An unfortunate situation in which the victims (your party) has absolutely no power to do anything about the it. Unfortunately you are in a private establishment and if the owner of the establishment, or the designee, will do nothing, your choices are (1) live with it, (2) leave, (3) confront the situation yourself.
In reverse order,
(3) jfood has a simple rule in restos, never confront a drunk, and never say anything that a drunk can hear. you can snatch bigger defeat from the jaws of defeat.
(2) leave? inthis case it was not an option as you described the schleppers
(1) accept and make the best of the situatio. this is sorta your only choice at the time.
Follow-up with the manager or the owner if you can find his/her name. Sounds like quite the deplorable situation. Unfortunately this behavior plus the self-entitlement is becoming more pervasive.
Was the Manager on Duty the owner or GM? If not, I would contact him/her via email or mail to explain the situation. Not that you are looking for reimbursement, but that this happened and his/her MOD didn't give a crap. It is not YOUR job as the customer to police the dining room. Chances are the server wouldn't complain to this manager either
I think these people were also being overserved on alcohol, which no restaurant wants to deal with in the unfortunate case something would happen either in the bar or on the road.
This type of experience seems to happen more this time of year, and restaurants seem to cope less well. It's almost like they become numb to it and give up trying. Too many groups coming in for end of year celebrations and too much alcohol. More people camping out at tables. And then the restaurant is going to be crowded so they can't move you.
I ate out twice in the past few days and both times someone in my party got the wrong food or the food was cooked way wrong-- cheerfully fixed, with a comment about how hectic everything is right now, but at both places service was rather bumpy compared with usual.
I'm not sure that (any time of year) management is going to be in a position to silence loud parties. Some won't do it explicitly and there are reasons for that-- once people are drunk and giving other diners those kinds of defiant looks, you can't win with them. But at least they can do damage control. At my favorite local restaurant, the owner-manager would be out in the dining room in that situation, circulating and talking to people, and would certainly be watching that table if they were abusive toward the servers. He wouldn't confront the people (at least I've never seen him do that) but just the fact that he talked to them and then remained in view would probably curb the worst of it.
Maybe the place you ate at deals with this stuff better at other times; maybe not. I would let the manager know about this anyway. Can't hurt them to know.

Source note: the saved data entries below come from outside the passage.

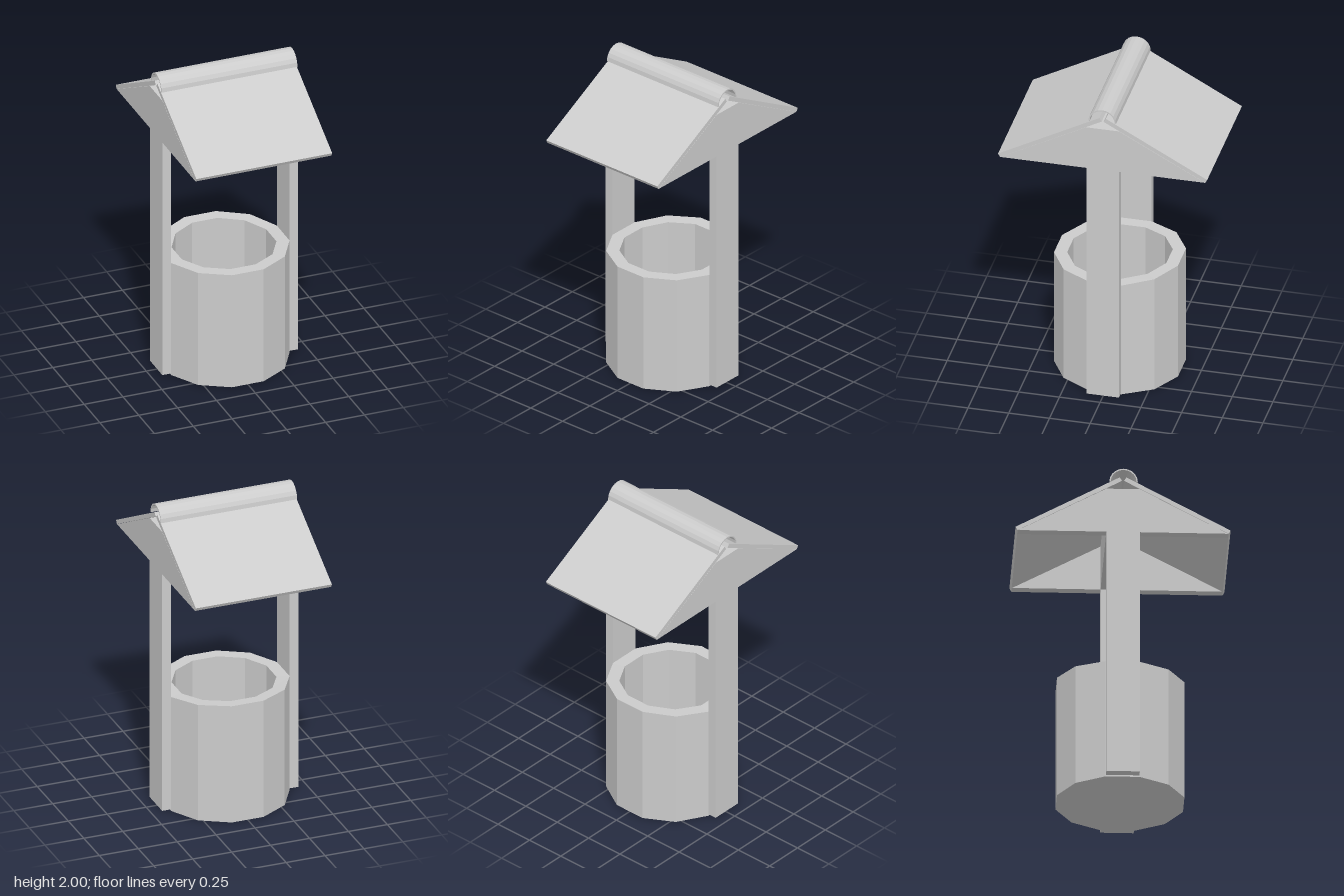
import * as THREE from 'three';

const HALF = 0.437;      // half the width of roof and frame
const INNER = 0.381;     // inner face of the posts

const material = new THREE.MeshStandardMaterial({ color: 0xcccccc, flatShading: true, side: THREE.DoubleSide });

// Extrudes a [z, y] outline along x, from x0 to x1
function slab(name, points, x0, x1) {
  const shape = new THREE.Shape(points.map(([z, y]) => new THREE.Vector2(z, y)));
  const geometry = new THREE.ExtrudeGeometry(shape, { depth: x1 - x0, bevelEnabled: false });
  geometry.rotateY(-Math.PI / 2).translate(x1, 0, 0);
  const mesh = new THREE.Mesh(geometry, material);
  mesh.name = name;
  return mesh;
}

export function createModel() {
  const well = new THREE.Group();
  well.name = 'wishingWell';

  // Twelve-sided hollow basin with a closed floor
  const profile = [[0, 0], [0.394, 0], [0.394, 0.758], [0.315, 0.758], [0.315, 0.05], [0, 0.05]]
    .map(([r, y]) => new THREE.Vector2(r, y));
  const basinGeometry = new THREE.LatheGeometry(profile, 12, Math.PI / 12);
  // The rim rises slightly toward the back
  const pos = basinGeometry.attributes.position;
  for (let i = 0; i < pos.count; i++) {
    if (pos.getY(i) > 0.5) pos.setY(i, pos.getY(i) + Math.max(0, -pos.getZ(i) - 0.1) * 0.055);
  }
  const basin = new THREE.Mesh(basinGeometry, material);
  basin.name = 'basin';
  well.add(basin);

  // Each post is one board with its gable
  const gable = [
    [-0.1, 0.01], [0.1, 0.01], [0.1, 1.584], [0.628, 1.584],
    [0.1, 1.867], [-0.1, 1.867], [-0.628, 1.584], [-0.1, 1.584],
  ];
  well.add(slab('leftPost', gable, INNER, HALF));
  well.add(slab('rightPost', gable, -HALF, -INNER));

  // Beam joining the posts under the roof
  well.add(slab('beam', [[-0.1, 1.584], [0.1, 1.584], [0.1, 1.867], [-0.1, 1.867]], -INNER, INNER));

  // Sloping roof panels
  for (const s of [1, -1]) {
    const panel = [[0.63, 1.584], [0.642, 1.606], [0.02, 1.943], [0.006, 1.92]].map(([z, y]) => [s * z, y]);
    well.add(slab(s > 0 ? 'frontRoof' : 'backRoof', panel, -HALF, HALF));
  }

  // Thin half-round ridge cap
  const arc = [];
  const steps = 10;
  for (const [radius, reverse] of [[0.085, false], [0.077, true]]) {
    for (let i = 0; i <= steps; i++) {
      const a = Math.PI * (reverse ? steps - i : i) / steps;
      arc.push([0.003 + radius * Math.cos(a), 1.915 + radius * Math.sin(a)]);
    }
  }
  well.add(slab('ridgeCap', arc, -HALF, HALF));

  return well;
}
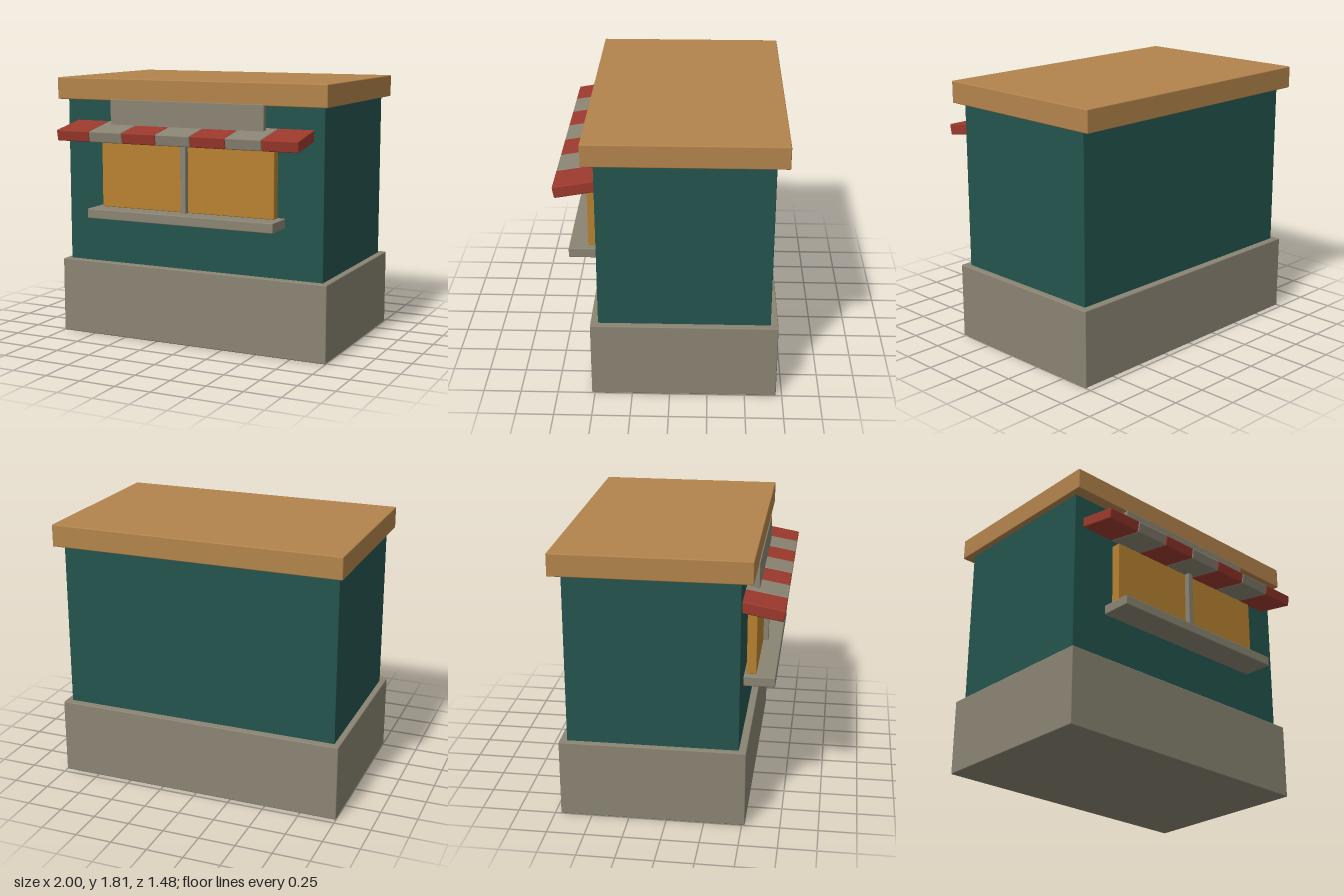
import * as THREE from 'three';
import { RoundedBoxGeometry } from 'three/addons/geometries/RoundedBoxGeometry.js';

const material = (name, color) => {
  const m = new THREE.MeshStandardMaterial({ color });
  m.name = name;
  return m;
};

export function createModel() {
  const stone = material('stone grey', 0x8a8473);
  const teal = material('teal wall', 0x24544e);
  const wood = material('roof wood', 0xb3844c);
  const amber = material('amber window', 0xb88230);
  const red = material('awning red', 0x9c392d);

  const model = new THREE.Group();
  model.name = 'kiosk';

  // Softly bevelled block given by its lower and upper bounds
  const block = (name, mat, [x0, x1], [y0, y1], [z0, z1], bevel = 0.007) => {
    const geo = new RoundedBoxGeometry(x1 - x0, y1 - y0, z1 - z0, 2, bevel);
    const mesh = new THREE.Mesh(geo, mat);
    mesh.name = name;
    mesh.position.set((x0 + x1) / 2, (y0 + y1) / 2, (z0 + z1) / 2);
    model.add(mesh);
    return mesh;
  };

  // Main stack: plinth, walls, roof slab
  block('base', stone, [-1, 1], [0, 0.525], [-0.71, 0.52]);
  block('walls', teal, [-0.96, 0.956], [0.5, 1.68], [-0.66, 0.47], 0.004);
  block('roof', wood, [-1, 1], [1.663, 1.813], [-0.74, 0.547]);

  // Serving window with centre post and counter
  block('window', amber, [-0.645, 0.642], [0.93, 1.382], [0.485, 0.55], 0.005);
  block('windowPost', stone, [-0.022, 0.018], [0.925, 1.382], [0.545, 0.586], 0.004);
  block('counter', stone, [-0.692, 0.688], [0.862, 0.93], [0.455, 0.677]);

  // Blank sign board above the awning
  block('signBoard', stone, [-0.572, 0.568], [1.478, 1.672], [0.515, 0.554], 0.004);

  // Sloping awning of seven alternating slats
  const awning = new THREE.Group();
  awning.name = 'awning';
  const slat = new RoundedBoxGeometry(0.252, 0.076, 0.29, 2, 0.008);
  for (let i = 0; i < 7; i++) {
    const mesh = new THREE.Mesh(slat, i % 2 ? stone : red);
    mesh.name = 'awningSlat';
    mesh.position.x = (i - 3) * 0.2533;
    awning.add(mesh);
  }
  awning.position.set(-0.003, 1.455, 0.592);
  awning.rotation.x = THREE.MathUtils.degToRad(10);
  model.add(awning);

  return model;
}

re: bibi rose
If I were the manager, I would have gone over to the table and said "Everything you have had up to now is on the house. However, I insist that your party leave the restaurant at once.". I would have made sure I ahd some of the more able-bodied members of my staff around for backup.
I agree with the comment about contacting the restaurant's owner directly. Sounds like the manager on duty didn't have any "skin in the game", so to speak, and a finely worded letter to the owner might have more effect on future practices. Unfortunately it doesn't fix your bad experience, but it might help make it better in the future.
Hope your dad had a good birthday just the same!
My rule of thumb (and should be for any business) is when someone is ruining it for others, something should be done to curb it/stop it, etc. I'm sure others were also bothered by it and you may think twice about making your reservations with this place next time because of their LACK of any policy. It's one thing if there's a game going on and most are getting into it, hootin it up and there's only one party that's looking for a quiet night out - then it's pretty obvious that they picked the wrong place. I say the majority rules - if most are getting offended, then the majority are starting to place bad judgement on your place of business - take action so that the majority is passing good judgement on you. Always look to reduce or minimize this type of negative advertising as a business owner or manager.